The safe internal temperature for venison burgers is 160°F (71.1°C).9University of Minnesota (2021, January 1). Cooking Venison for Flavor and Safety. University of Minnesota Extension. Retrieved May 7, 2023, from https://extension.umn.edu/preserving-and-preparing/cooking-venison-flavor-and-safety Cooked venison burgers may have a pink center, even when they are fully cooked. As long as they’re cooked to this temperature, they are edible.

Due to increased risk of salmonellosis, poultry burgers require cooking to a higher internal temperature, at 165°F (74°C).

Bottom Line

The key takeaway?

When it comes to cooking ground meat, appearances can be deceiving.

The color of a burger is not a reliable indicator of its doneness. Instead, what truly matters is ensuring that it has been cooked to the correct temperature.

Burgers made from beef, pork, lamb, or venison may retain a slightly pink hue in the center, even after being fully cooked to an internal temperature of 160°F (71.1°C).

The color does not necessarily indicate undercooking or pose a health risk. Conversely, burgers that appear brown or gray may still be undercooked and potentially hazardous in terms of foodborne illnesses.

To ensure that your burger is cooked to perfection, it is essential to rely on a reliable tool: the meat thermometer. Instead of reading the meat’s color, use a meat thermometer to accurately read the internal temperature of your burger.

Know your author

Written by

Dim is a food writer, cookbook author, and the editor of Home Cook World.
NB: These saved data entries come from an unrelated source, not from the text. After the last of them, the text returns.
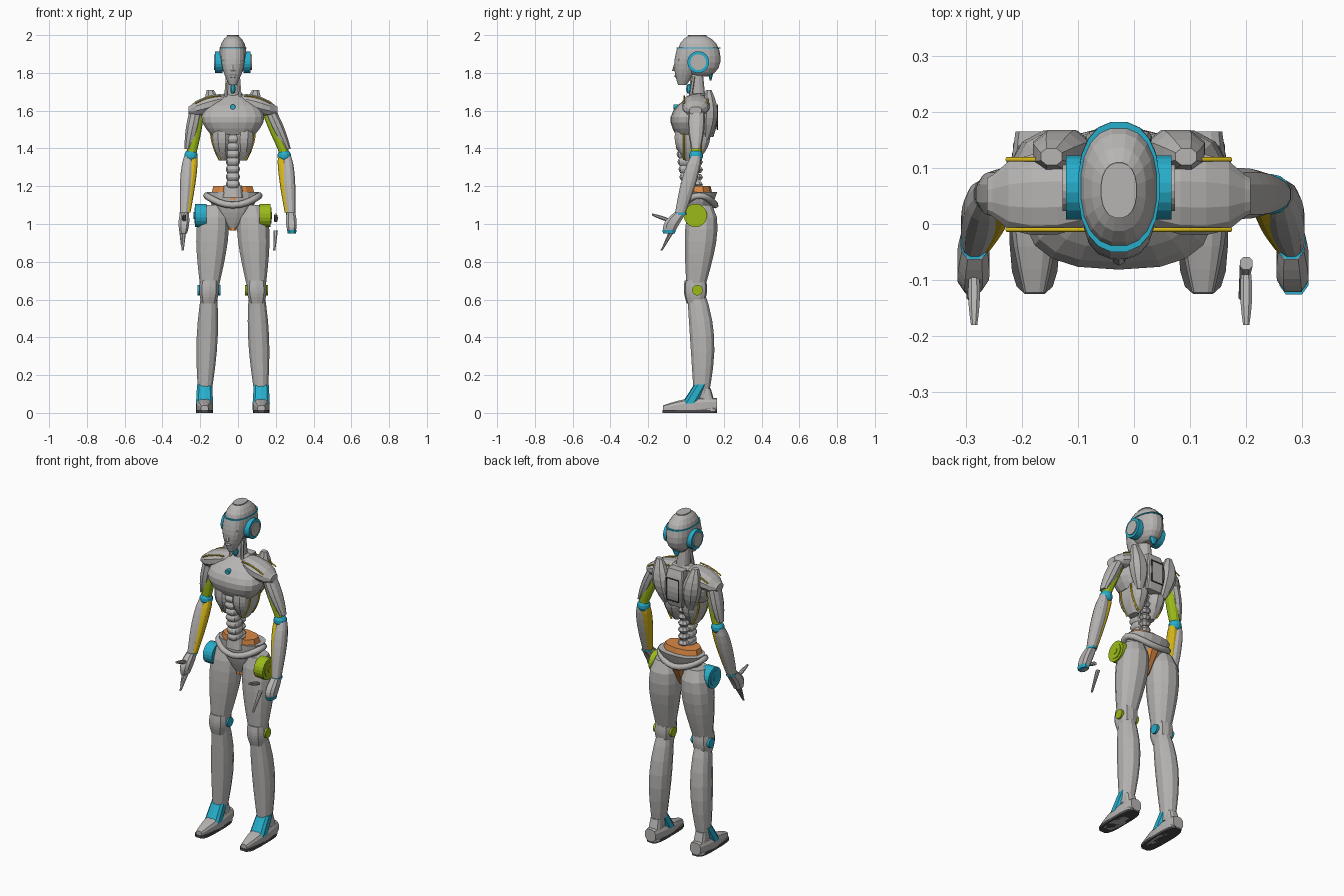
import bpy, bmesh, math
from mathutils import Vector

default_cube = bpy.data.objects.get("Cube")
if default_cube:
    bpy.data.objects.remove(default_cube, do_unlink=True)

BODY_MIDDLE = -.027
SIDES = {"left": 1, "right": -1}


def material(name, *rgb):
    mat = bpy.data.materials.new(name)
    mat.use_nodes = True
    mat.diffuse_color = (*rgb, 1)
    mat.node_tree.nodes["Principled BSDF"].inputs["Base Color"].default_value = (*rgb, 1)
    return mat


grey = material("light_grey", .47, .46, .45)
dark = material("dark_grey", .07, .07, .07)
blue = material("sky_blue", .02, .42, .6)
lime = material("lime_green", .33, .5, .01)
gold = material("yellow", .68, .48, .01)
orange = material("orange", .7, .25, .06)
accents = {"left": lime, "right": blue}


def place(point, side, arm=False):
    """Mirror a point to its side; the left arm hangs slightly wider."""
    x, y, z = point
    if arm and side > 0:
        x += .05 * min(1, max(0, (1.6 - z) / .2))
    return Vector((BODY_MIDDLE + side * x, y, z))


def add_object(name, data, mat):
    data.materials.append(mat)
    bpy.context.collection.objects.link(bpy.data.objects.new(name, data))


def limb(name, mat, start, end, radii, swell=0, depth=1, bow=0, peak=1, dome=False,
         axis="z", sides=12, steps=7, power=2.3, side=1, arm=False):
    """Faceted solid from start to end, swelling and bowing in between."""
    start, end = Vector(start), Vector(end)
    across, along = {"x": (1, 2), "y": (0, 2), "z": (0, 1)}[axis]
    bm = bmesh.new()
    loops = []
    for step in range(steps + 1):
        t = step / steps
        if dome:
            t = (1 - math.cos(math.pi * t)) / 2
        bump = math.sin(math.pi * t ** peak)
        radius = radii[0] + (radii[1] - radii[0]) * t + swell * bump
        if dome:
            radius *= max(.15, 1 - abs(2 * t - 1) ** power) ** (1 / power)
        centre = place(start.lerp(end, t), side, arm)
        centre.y += bow * bump
        loop = []
        for i in range(sides):
            angle = math.tau * (i + .5) / sides
            c, s = math.cos(angle), math.sin(angle)
            spot = centre.copy()
            spot[across] += radius * math.copysign(abs(c) ** (2 / power), c)
            spot[along] += radius * depth * math.copysign(abs(s) ** (2 / power), s)
            spot.z = max(spot.z, 0)
            loop.append(bm.verts.new(spot))
        loops.append(loop)
    for lower, upper in zip(loops, loops[1:]):
        for i in range(sides):
            bm.faces.new((lower[i - 1], lower[i], upper[i], upper[i - 1]))
    bm.faces.new(loops[0])
    bm.faces.new(loops[-1])
    bmesh.ops.recalc_face_normals(bm, faces=bm.faces)
    mesh = bpy.data.meshes.new(name)
    bm.to_mesh(mesh)
    bm.free()
    add_object(name, mesh, mat)


def pair(name, mat, *shape, **options):
    """The same limb on both sides; accents differ left and right."""
    for word, side in SIDES.items():
        colour = mat[word] if isinstance(mat, dict) else mat
        limb(f"{word}_{name}", colour, *shape, side=side, **options)


def disc_pair(name, mat, centre, radius, inner, outer):
    """Flat round caps facing sideways."""
    y, z = centre
    pair(name, mat, (inner, y, z), (outer, y, z), (radius, radius),
         axis="x", sides=20, steps=1, power=2)


def wire(name, mat, points, thickness, side=1, closed=False):
    curve = bpy.data.curves.new(name, "CURVE")
    curve.dimensions = "3D"
    curve.bevel_depth = thickness
    curve.bevel_resolution = 1
    spline = curve.splines.new("POLY")
    spline.points.add(len(points) - 1)
    spline.use_cyclic_u = closed
    for target, point in zip(spline.points, points):
        target.co = (*place(point, side), 1)
    add_object(name, curve, mat)


# Head
limb("helmet", grey, (0, .08, 1.78), (0, .06, 2), (.073, .073), depth=1.55, dome=True, sides=20, steps=10)
limb("face", grey, (0, -.02, 1.735), (0, .02, 1.93), (.02, .062), swell=.017, depth=1.1, sides=16)
limb("nose", grey, (0, -.062, 1.81), (0, -.05, 1.87), (.012, .006), sides=6, steps=1)
limb("mouth", grey, (0, -.055, 1.775), (0, -.055, 1.79), (.02, .02), depth=.35, dome=True, sides=8)
limb("brow_band", blue, (0, .066, 1.928), (0, .066, 1.934), (.073, .073), depth=1.6, sides=20, steps=1)
limb("nape_clip", blue, (0, .13, 1.76), (0, .13, 1.8), (.01, .03), depth=.5, sides=8, steps=1)
pair("eye", dark, (.016, -.05, 1.856), (.038, -.042, 1.856), (.004, .004), dome=True, axis="x", sides=8)
pair("brow", grey, (.01, -.053, 1.875), (.05, -.036, 1.87), (.005, .005), axis="x", sides=6)
ear = (.065, 1.857)
disc_pair("ear_ring", blue, ear, .058, .055, .094)
disc_pair("ear_cap", grey, ear, .042, .055, .1)

# Neck and spine
limb("neck", grey, (0, .065, 1.62), (0, .055, 1.8), (.04, .032), depth=1.1)
limb("throat", blue, (0, .015, 1.69), (0, .015, 1.74), (.015, .015), dome=True, sides=8)
pair("neck_cable", grey, (.04, .02, 1.65), (.03, .04, 1.78), (.009, .009), sides=6)
for i in range(8):
    low = 1.19 + .04 * i
    front = .015 - .005 * min(i, 5)
    limb(f"abdomen_segment_{i}", grey, (0, front, low), (0, front, low + .04), (.03, .03),
         swell=.008, depth=1.2, power=3, steps=4)
    limb(f"vertebra_{i}", grey, (0, .06, low), (0, .06, low + .036), (.02, .02), swell=.012, sides=8, steps=2)

# Torso
limb("chest", grey, (0, .02, 1.475), (0, .065, 1.69), (.12, .05), swell=.08, depth=.63, bow=-.015, sides=18, power=2.6)
limb("chest_badge", blue, (0, -.04, 1.62), (0, -.065, 1.62), (.013, .013), axis="y", steps=1)
limb("back_pack", grey, (0, .12, 1.46), (0, .12, 1.68), (.05, .05), swell=.01, depth=.5, bow=.018, power=6)
wire("pack_frame", dark, [(x, .166, z) for x, z in ((.04, 1.5), (.04, 1.63), (-.04, 1.63), (-.04, 1.5))],
     .004, closed=True)
pair("ribs", grey, (.055, .03, 1.335), (.06, .035, 1.5), (.02, .055), swell=.015, depth=1.7, power=2.6)
pair("shoulder_pad", grey, (.03, .055, 1.66), (.235, .05, 1.6), (.075, .075), depth=.65, dome=True, axis="x")
pair("shoulder_blade", grey, (.08, .11, 1.45), (.12, .12, 1.71), (.02, .02), swell=.035, depth=.8, bow=.012, sides=8)

# Yellow trim along the ribs and shoulder pads
ramp = [i / 5 for i in range(6)]
for word, side in SIDES.items():
    for place_name, rib_y, pad_y in (("front", -.01, -.01), ("rear", .08, .115)):
        ribs = [(.117 - .05 * t * t, rib_y, 1.49 - .15 * t) for t in ramp]
        pads = [(.06 + .14 * t, pad_y, 1.678 - .04 * t * t) for t in ramp]
        wire(f"{word}_{place_name}_rib_trim", gold, ribs, .005, side)
        wire(f"{word}_{place_name}_pad_trim", gold, pads, .004, side)

# Pelvis
limb("pelvis", grey, (0, .05, .98), (0, .08, 1.17), (.02, .14), swell=.02, depth=.62, sides=16)
limb("waist_ring", orange, (0, .07, 1.13), (0, .065, 1.2), (.128, .108), depth=.6, sides=10, steps=2)
limb("waist_socket", grey, (0, .025, 1.14), (0, .025, 1.205), (.06, .05), depth=.9, steps=1)
limb("seat_block", orange, (0, .06, .965), (0, .1, 1.1), (.02, .05), depth=1.2, sides=8)
turns = [math.tau * i / 24 for i in range(24)]
wire("belt", grey, [(.14 * math.cos(a), .07 + .085 * math.sin(a), 1.15 - .05 * math.sin(a) ** 2) for a in turns],
     .018, closed=True)

# Legs
hip, knee, ankle = (.1, .08, 1.1), (.125, .05, .65), (.15, .08, .08)
pair("thigh", grey, hip, knee, (.06, .048), swell=.032, bow=.01, peak=.65)
pair("knee_cap", grey, (.125, .05, .7), (.128, .05, .58), (.05, .04), swell=.008, depth=1.15, power=3, sides=10)
pair("shin", grey, knee, ankle, (.04, .034), swell=.02, depth=1.15, bow=.022, peak=.9)
disc_pair("knee_joint", accents, (.06, .65), .028, .065, .187)
for layer, (radius, face) in {"disc": (.062, .2), "rim": (.044, .204), "hub": (.018, .208)}.items():
    disc_pair("hip_" + layer, accents, (.05, 1.045), radius, .14, face)
pair("foot", grey, (.15, .165, .045), (.15, -.122, .02), (.035, .02), swell=.018, axis="y", power=3)
pair("heel", grey, (.15, .125, .01), (.15, .1, .13), (.04, .032), power=3)
pair("sole", dark, (.15, .02, 0), (.15, .02, .015), (.045, .045), depth=3.25, power=3.5, sides=16, steps=1)
pair("ankle_guard", blue, (.15, .02, .05), (.15, .08, .15), (.047, .041), depth=.9, power=3, sides=10)

# Arms
shoulder, elbow, wrist = Vector((.18, .055, 1.6)), Vector((.222, .053, 1.36)), Vector((.257, -.03, 1.06))
outward, upward = Vector((.015, 0, 0)), Vector((0, 0, .037))
knuckles = Vector((.262, -.09, .95))
pair("upper_arm", lime, shoulder, elbow, (.03, .026), swell=.005, arm=True)
pair("arm_shell", grey, shoulder + outward, elbow + outward + upward, (.036, .02), swell=.008, depth=1.2, arm=True, sides=10)
pair("elbow", blue, elbow - upward, elbow + upward, (.037, .037), dome=True, power=2, sides=14, arm=True)
pair("forearm_core", gold, elbow - outward, wrist - outward, (.02, .018), swell=.008, depth=1.2, peak=.7, arm=True)
pair("forearm_shell", grey, elbow + outward, wrist, (.022, .024), swell=.012, depth=1.2, peak=.7, arm=True)
pair("wrist_band", blue, wrist, wrist - upward / 3, (.026, .026), depth=1.3, steps=1, arm=True)
pair("hand", grey, wrist, knuckles, (.024, .02), swell=.008, depth=1.45, bow=-.014, power=3, sides=8, arm=True)
limb("left_knuckle_plate", blue, knuckles, knuckles + upward / 2, (.023, .027), depth=1.4, power=3, sides=8, steps=1, arm=True)

# Fingers; the left pair floats inward from its hand
for word, x in (("right", -.258), ("left", .227)):
    limb(word + "_index_finger", grey, (x, -.09, 1.02), (x, -.18, 1.05), (.01, .006), swell=.003, axis="y", sides=8)
    limb(word + "_lower_finger", grey, (x, -.07, .965), (x - .008, -.13, .86), (.012, .006), sides=8)
limb("right_small_finger", grey, (.275, -.08, .965), (.27, -.12, .88), (.01, .005), sides=8, side=-1)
His first book, Cooking Methods & Techniques, was published in 2022. He is a certified food handler with Level 1 and Level 2 Certificates in Food Hygiene and Safety for Catering, and a trained cook with a Level 3 Professional Chef Diploma.